Description of the task: Once you reach the line containing "through (x, [(y, z), ...])" in the entries below, write out that line and each one after it down to the line containing "WINDOWS = (-0.70, 0.208, 0.733)", exactly and with nothing added.

Top of Material for this task

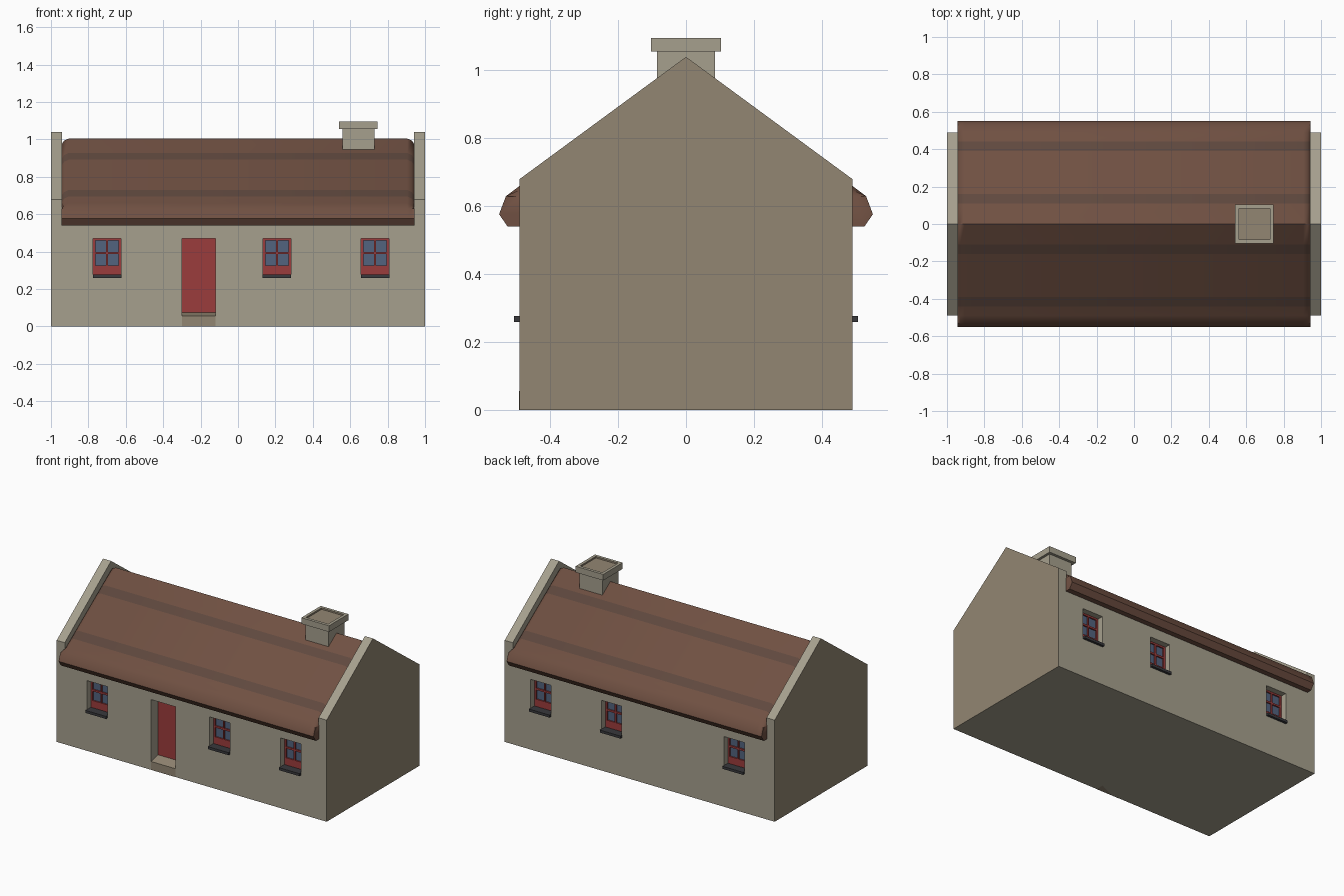
import bpy, bmesh

if "Cube" in bpy.data.objects:
    bpy.data.objects.remove(bpy.data.objects["Cube"])


def material(name, rgb):
    m = bpy.data.materials.new(name)
    m.diffuse_color = (*rgb, 1)
    m.use_nodes = True
    m.node_tree.nodes["Principled BSDF"].inputs["Base Color"].default_value = m.diffuse_color
    return m


WALL = material("render_wall", (0.38, 0.35, 0.27))
TAN = material("gable_tan", (0.29, 0.24, 0.17))
THATCH = material("thatch", (0.16, 0.08, 0.054))
BAND = material("thatch_band", (0.115, 0.065, 0.048))
RED = material("red_paint", (0.33, 0.045, 0.045))
GLASS = material("glass", (0.085, 0.125, 0.21))
SLATE = material("slate", (0.04, 0.04, 0.045))


def finish(name, bm, *mats):
    bmesh.ops.recalc_face_normals(bm, faces=bm.faces)
    me = bpy.data.meshes.new(name)
    bm.to_mesh(me)
    bm.free()
    ob = bpy.data.objects.new(name, me)
    bpy.context.collection.objects.link(ob)
    for m in mats:
        me.materials.append(m)
    return ob


def loft(name, stations, *mats):
    """Closed solid through (x, [(y, z), ...]) cross-sections."""
    bm = bmesh.new()
    rings = [[bm.verts.new((x, y, z)) for y, z in prof] for x, prof in stations]
    n = len(rings[0])
    for a, b in zip(rings, rings[1:]):
        for i in range(n):
            j = (i + 1) % n
            bm.faces.new((a[i], a[j], b[j], b[i]))
    bm.faces.new(rings[0])
    bm.faces.new(rings[-1])
    return finish(name, bm, *mats)


def box(name, x0, x1, y0, y1, z0, z1, mat):
    return loft(name, [(x, [(y0, z0), (y1, z0), (y1, z1), (y0, z1)])
                       for x in (x0, x1)], mat)


WY = 0.49                       # wall face
WINDOWS = (-0.70, 0.208, 0.733)
DOOR = (-0.30, -0.12)

# Long walls with window and door recesses
walls = loft("walls", [(x, [(-WY, 0), (WY, 0), (WY, 0.62), (0, 0.96), (-WY, 0.62)])
                       for x in (-0.94, 0.94)], WALL)
cutters = [box("window_cutter", x - 0.075, x + 0.075, s * 0.435, s * 0.6, 0.265, 0.47, WALL)
           for x in WINDOWS for s in (-1, 1)]
cutters.append(loft("door_cutter", [(x, [(-0.415, 0.075), (-0.415, 0.47), (-0.6, 0.47),
                                         (-0.6, 0.025)]) for x in DOOR], WALL))
bpy.context.view_layer.objects.active = walls
for c in cutters:
    mod = walls.modifiers.new("recess", 'BOOLEAN')
    mod.operation, mod.solver, mod.object = 'DIFFERENCE', 'EXACT', c
    bpy.ops.object.modifier_apply(modifier=mod.name)
for c in cutters:
    bpy.data.objects.remove(c)

# Raised gable walls with tan outer faces
for s, side in ((-1, "left"), (1, "right")):
    gable = loft(side + "_gable", [(s * x, [(-WY, 0), (WY, 0), (WY, 0.68), (0, 1.04),
                                           (-WY, 0.68)]) for x in (0.94, 1)], WALL, TAN)
    for p in gable.data.polygons:
        if abs(p.center.x) > 0.99:
            p.material_index = 1

# Thatched roof with rolled eaves, ends eased down at the gables
slope = [(y, 1.005 - 0.704 * y) for y in (0.11, 0.16, 0.39, 0.44, 0.49)]
eave = [(0.53, 0.63), (0.55, 0.577), (0.525, 0.54), (0.48, 0.54)]


def roof_profile(drop):
    half = [(y, z - drop) for y, z in slope] + eave
    return [(0, 1.005 - drop)] + half + [(-y, z) for y, z in reversed(half)]


roof = loft("thatched_roof", [(-0.944, roof_profile(0.032)), (-0.93, roof_profile(0.012)),
                              (-0.905, roof_profile(0)), (0.905, roof_profile(0)),
                              (0.93, roof_profile(0.012)), (0.944, roof_profile(0.032))],
            THATCH, BAND)
for p in roof.data.polygons:
    y = abs(p.center.y)
    if p.normal.z > 0.5 and (0.11 < y < 0.16 or 0.39 < y < 0.44):
        p.material_index = 1
roof.select_set(True)
bpy.context.view_layer.objects.active = roof
bpy.ops.object.shade_smooth_by_angle(angle=0.9)

# Door and doorstep riser
box("door", *DOOR, -0.42, -0.41, 0.07, 0.47, RED)
loft("doorstep", [(x, [(-0.491, 0), (-0.491, 0.056), (-0.414, 0.076), (-0.414, 0)])
                  for x in DOOR], TAN)

# Windows: glass, frame bars, sill; same on front and back
for x in WINDOWS:
    for s, side in ((-1, "front"), (1, "back")):
        box(side + "_glass", x - 0.074, x + 0.074, s * 0.43, s * 0.441, 0.27, 0.47, GLASS)
        bars = [(-0.075, -0.062, 0.27, 0.47), (0.062, 0.075, 0.27, 0.47),
                (-0.005, 0.005, 0.32, 0.465), (-0.062, 0.062, 0.27, 0.325),
                (-0.062, 0.062, 0.387, 0.399), (-0.062, 0.062, 0.459, 0.47)]
        for a, b, z0, z1 in bars:
            box(side + "_window_bar", x + a, x + b, s * 0.432, s * 0.45, z0, z1, RED)
        box(side + "_sill", x - 0.076, x + 0.076, s * 0.432, s * 0.506, 0.26, 0.277, SLATE)

# Chimney stack and cap with sunken tan top
box("chimney_stack", 0.56, 0.73, -0.085, 0.085, 0.9, 1.06, WALL)
cap = box("chimney_cap", 0.541, 0.746, -0.103, 0.103, 1.055, 1.096, WALL)
cap.data.materials.append(TAN)
bm = bmesh.new()
bm.from_mesh(cap.data)
bm.faces.ensure_lookup_table()
top = max(bm.faces, key=lambda f: f.calc_center_median().z)
bmesh.ops.inset_region(bm, faces=[top], thickness=0.028)
top.material_index = 1
inner = bmesh.ops.inset_region(bm, faces=[top], thickness=0.0005, depth=-0.01)
bm.to_mesh(cap.data)
bm.free()
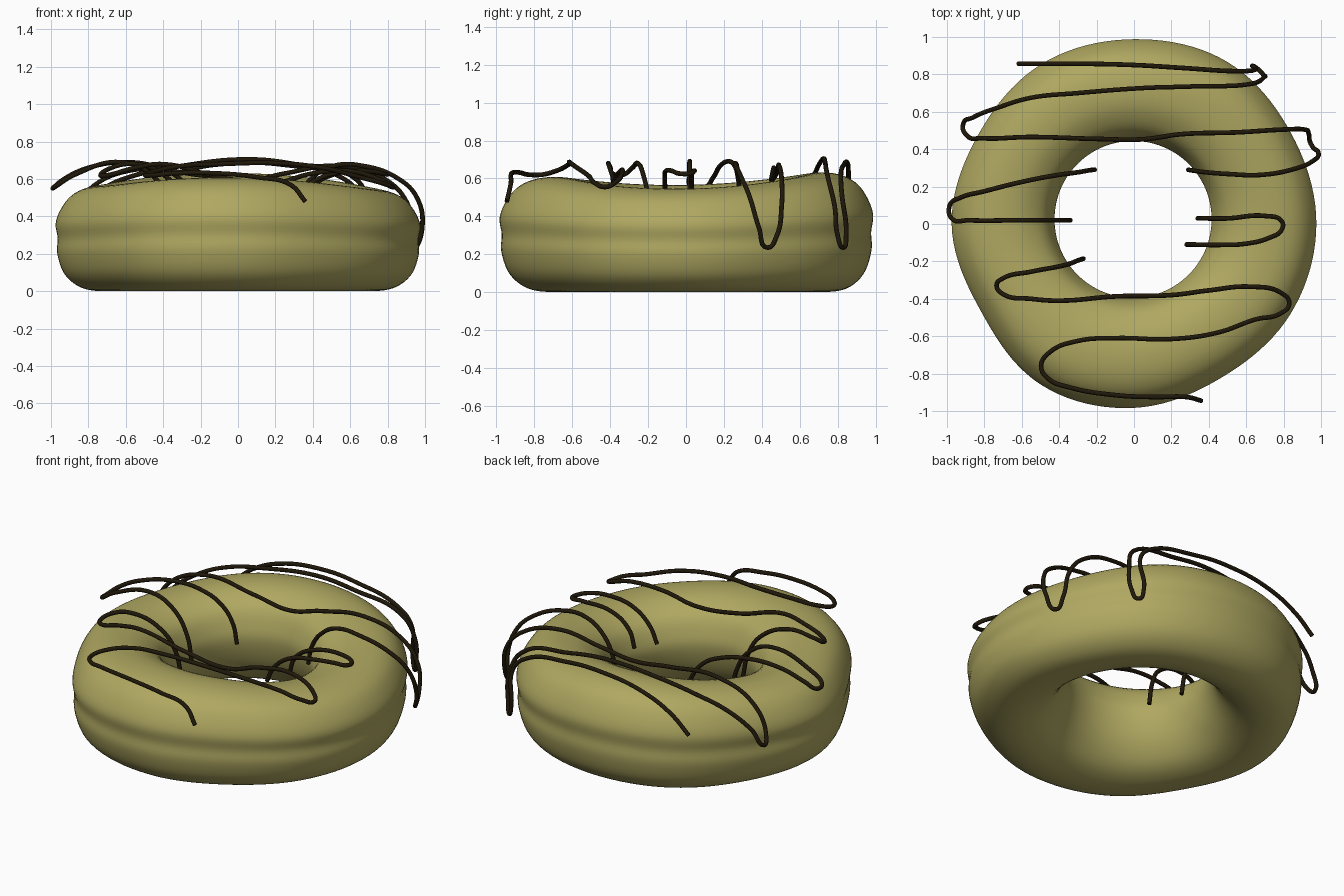
import bpy, bmesh
from math import sin, cos, pi, floor


def material(name, color):
    m = bpy.data.materials.new(name)
    m.diffuse_color = color
    return m


def loop_value(vals, u):
    """Smooth closed Catmull-Rom through vals, u in 0..1."""
    n = len(vals)
    i = floor(u * n)
    f = u * n - i
    a, b, c, d = (vals[(i + k) % n] for k in (-1, 0, 1, 2))
    return b + 0.5 * f * (c - a + f * (2 * a - 5 * b + 4 * c - d + f * (3 * (b - c) + d - a)))


dough = material("dough", (0.43, 0.39, 0.12, 1))
chocolate = material("chocolate", (0.014, 0.009, 0.003, 1))

# Ring: uneven outline swept with a section (0 = hole edge, 1 = outer edge)
outline = [.975, .97, 1.0, .988, .988, .96, .975, .942, .993, .983, .945, .965]
section = [(0, .55), (.03, .72), (.12, .87), (.3, .97), (.5, 1), (.7, .975), (.85, .9),
           (.95, .775), (1, .64), (.98, .5), (.985, .36), (.925, .18), (.81, .065),
           (.66, .01), (.46, .012), (.25, .1), (.08, .3)]
ts, hs = zip(*section)
N, M = 120, 68
bm = bmesh.new()
rings = []
for i in range(N):
    a = 2 * pi * i / N
    outer = loop_value(outline, i / N)
    inner = .42 + .025 * sin(a) - .005 * cos(a)
    height = .588 + .012 * sin(a) - .032 * cos(2 * a) - .01 * cos(a)
    ring = []
    for j in range(M):
        r = inner + (outer - inner) * loop_value(ts, j / M)
        z = max(0, height * loop_value(hs, j / M))
        ring.append(bm.verts.new((r * cos(a), r * sin(a), z)))
    rings.append(ring)
for i in range(N):
    p, q = rings[i], rings[(i + 1) % N]
    for j in range(M):
        k = (j + 1) % M
        bm.faces.new((p[j], q[j], q[k], p[k])).smooth = True
bmesh.ops.recalc_face_normals(bm, faces=bm.faces)
mesh = bpy.data.meshes.new("donut_ring")
bm.to_mesh(mesh)
bm.free()
mesh.materials.append(dough)
bpy.context.collection.objects.link(bpy.data.objects.new("donut_ring", mesh))


# Drizzle strands: round tubes through a few points
def drizzle(name, pts):
    cu = bpy.data.curves.new(name, 'CURVE')
    cu.dimensions = '3D'
    cu.bevel_depth = .0125
    cu.bevel_resolution = 3
    cu.resolution_u = 8
    cu.use_fill_caps = True
    sp = cu.splines.new('BEZIER')
    sp.bezier_points.add(len(pts) - 1)
    for bp, p in zip(sp.bezier_points, pts):
        bp.co = p
        bp.handle_left_type = bp.handle_right_type = 'AUTO'
    cu.materials.append(chocolate)
    bpy.context.collection.objects.link(bpy.data.objects.new(name, cu))


drizzle("drizzle_back", [
    (-.62, .857, .45), (-.5, .857, .55), (-.3, .857, .64), (0, .85, .685), (.25, .835, .675),
    (.55, .817, .61),
    (.64, .822, .52), (.635, .845, .3), (.66, .83, .235), (.69, .80, .3), (.695, .785, .45),
    (.63, .75, .6), (.3, .735, .68), (.05, .727, .705), (-.3, .70, .67), (-.55, .675, .62),
    (-.72, .625, .55), (-.86, .57, .44), (-.915, .525, .34), (-.9, .48, .37), (-.8, .458, .54),
    (-.55, .465, .65),
    (-.2, .455, .62), (.05, .453, .59), (.25, .48, .63), (.55, .49, .67), (.8, .505, .59),
    (.91, .505, .46), (.935, .48, .3), (.945, .43, .235), (.985, .385, .34), (.957, .337, .5),
    (.86, .295, .6), (.67, .262, .67), (.51, .267, .67), (.40, .275, .61), (.32, .285, .5),
    (.29, .29, .38)])
drizzle("drizzle_left", [
    (-.21, .29, .37), (-.24, .287, .5), (-.31, .275, .6), (-.42, .26, .66), (-.6, .225, .69),
    (-.8, .175, .66), (-.93, .14, .6), (-.985, .10, .555), (-.975, .03, .56), (-.88, .02, .62),
    (-.62, .02, .69), (-.46, .02, .62), (-.37, .02, .48), (-.34, .02, .33)])
drizzle("drizzle_right", [
    (.34, .03, .43), (.38, .03, .54), (.5, .03, .62), (.7, .043, .64), (.79, .015, .625),
    (.79, -.03, .625), (.72, -.075, .64), (.6, -.105, .64), (.45, -.112, .61),
    (.33, -.11, .52), (.28, -.11, .42)])
drizzle("drizzle_front", [
    (-.27, -.185, .33), (-.3, -.195, .48), (-.37, -.22, .6), (-.55, -.255, .68),
    (-.7, -.29, .65), (-.735, -.33, .62),
    (-.7, -.375, .62), (-.55, -.40, .66), (-.4, -.41, .68), (-.1, -.387, .61), (.2, -.38, .58),
    (.4, -.355, .63), (.62, -.335, .64), (.79, -.37, .58), (.83, -.425, .555), (.78, -.48, .575),
    (.65, -.51, .61), (.45, -.58, .66), (.2, -.615, .685), (-.1, -.61, .68), (-.3, -.625, .67),
    (-.45, -.685, .64), (-.497, -.76, .62), (-.455, -.83, .62), (-.35, -.872, .63),
    (-.1, -.915, .63), (.1, -.925, .61), (.28, -.925, .57), (.36, -.945, .48)])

Bottom of Material for this task

Written answer:
    """Closed solid through (x, [(y, z), ...]) cross-sections."""
    bm = bmesh.new()
    rings = [[bm.verts.new((x, y, z)) for y, z in prof] for x, prof in stations]
    n = len(rings[0])
    for a, b in zip(rings, rings[1:]):
        for i in range(n):
            j = (i + 1) % n
            bm.faces.new((a[i], a[j], b[j], b[i]))
    bm.faces.new(rings[0])
    bm.faces.new(rings[-1])
    return finish(name, bm, *mats)


def box(name, x0, x1, y0, y1, z0, z1, mat):
    return loft(name, [(x, [(y0, z0), (y1, z0), (y1, z1), (y0, z1)])
                       for x in (x0, x1)], mat)


WY = 0.49                       # wall face
WINDOWS = (-0.70, 0.208, 0.733)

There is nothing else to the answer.